Floodwaters have started to permeate low-lying areas of Bangkok with Thai officials looking uneasily at a tropical depression that could develop into a full-blown typhoon by Tuesday.
Dubbed “Lionlock” – not to be confused with the 2016 typhoon called “Lionrock” that caused significant flooding and casualties in North Korea and Japan – the storm is growing from a tropical depression in the South China Sea and could strengthen into a typhoon by the time it hits northern Vietnam over the weekend.
By Tuesday, it will move into Thailand, bringing more heavy rain that the Northeast and Central can ill afford – despite assertions by Prime Minister Prayut Chan-o-cha that prayers could keep more major storms away.
Throughout the flood crisis that began with Tropical Storm Dianmu, Thai officials have maintained that it would not get as bad as 2011. But as the Chao Phraya River started to rise in Bangkok, they added the caveat that for the river to fall, there couldn’t be any more big storms.
“What we expect is that if they don’t have any more heavy rain in the coming week, we should be safe,” Nattapon Nattasomboon, director-general of the Thai Meteorological Department, told the Associated Press.
But now, not only is Lionlock bearing down on Thailand, but another storm is brewing near the Philippines with no one sure which way it will go.
The Meteorological Department issued a warning Oct. 7, saying Lionlock was moving at 55 kilometers an hour and would move into Vietnam Oct. 10.
From Oct. 7-11, the rather strong southwest monsoon will bring waves of up to three meters to the Andaman Sea and and Gulf of Thailand.
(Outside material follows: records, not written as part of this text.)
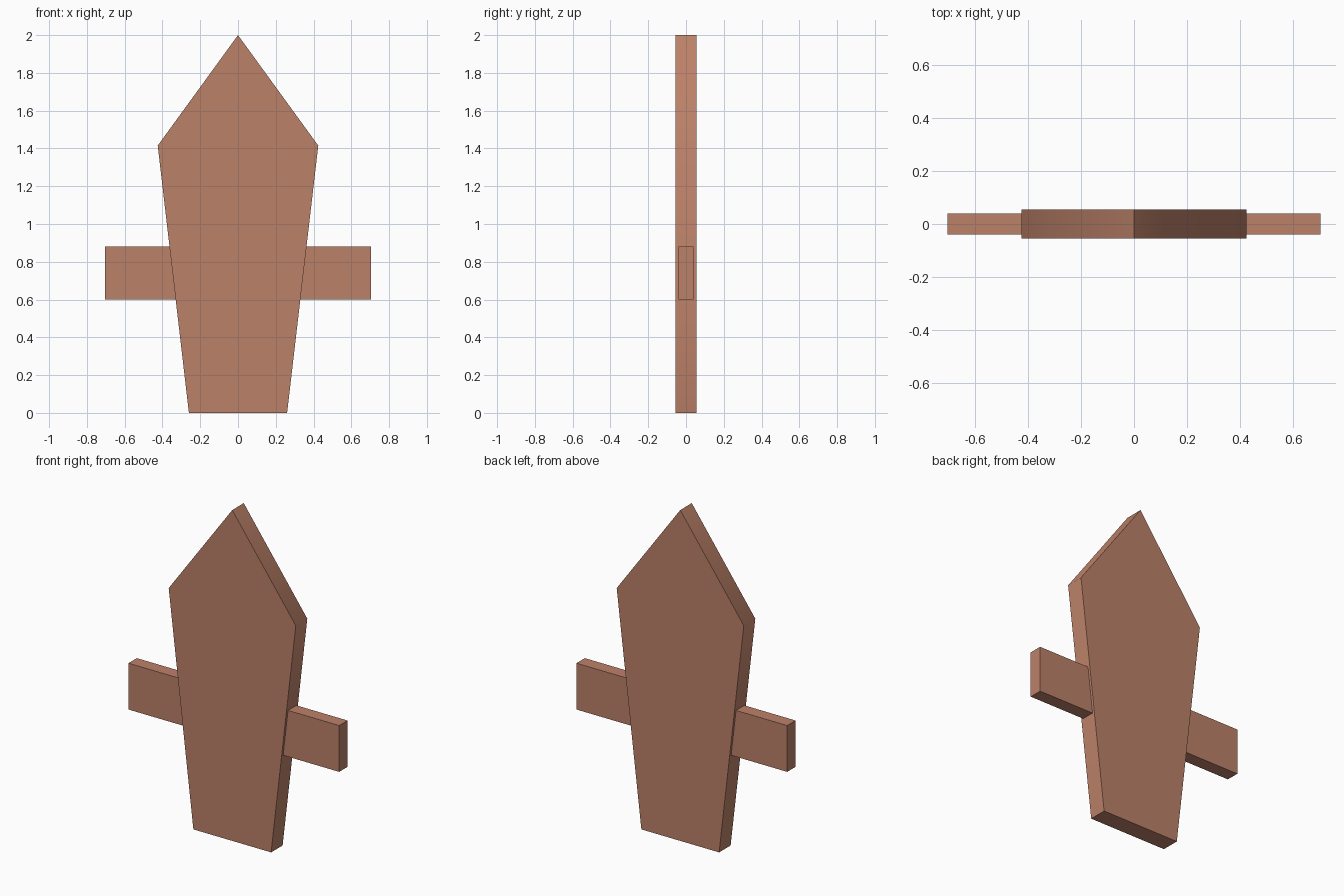
import bpy, bmesh, math

if "Cube" in bpy.data.objects:
    bpy.data.objects.remove(bpy.data.objects["Cube"])

wood = bpy.data.materials.new("wood")
wood.diffuse_color = (0.5, 0.22, 0.14, 1)
wood.use_nodes = True
wood.node_tree.nodes["Principled BSDF"].inputs["Base Color"].default_value = wood.diffuse_color


def slab(name, profile, depth, smooth_angle=None):
    """Extrude an x-z profile along y, centred on y = 0."""
    bm = bmesh.new()
    face = bm.faces.new([bm.verts.new((x, -depth / 2, z)) for x, z in profile])
    new = bmesh.ops.extrude_face_region(bm, geom=[face])["geom"]
    verts = [g for g in new if isinstance(g, bmesh.types.BMVert)]
    bmesh.ops.translate(bm, verts=verts, vec=(0, depth, 0))
    bmesh.ops.recalc_face_normals(bm, faces=bm.faces)
    mesh = bpy.data.meshes.new(name)
    bm.to_mesh(mesh)
    bm.free()
    mesh.materials.append(wood)
    obj = bpy.data.objects.new(name, mesh)
    bpy.context.collection.objects.link(obj)
    if smooth_angle:
        bpy.ops.object.select_all(action='DESELECT')
        obj.select_set(True)
        bpy.context.view_layer.objects.active = obj
        bpy.ops.object.shade_smooth_by_angle(angle=smooth_angle)
    return obj


# Pointed board: half outline mirrored, the edge is soft over the shoulders and tip
half = [(0.26, 0), (0.425, 1.415)]
outline = half + [(0, 2)] + [(-x, z) for x, z in reversed(half)]
slab("pointed_board", outline, 0.11, math.radians(80))

# Crossbar passing through the board
slab("crossbar", [(-0.705, 0.6), (0.705, 0.6), (0.705, 0.88), (-0.705, 0.88)], 0.08)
Eight people died and one remains missing in the flooding triggered by Dianmu and normal rainy season storms. Almost 287,000 homes have been damaged in 32 provinces, although waters have begun to recede in 14 of them.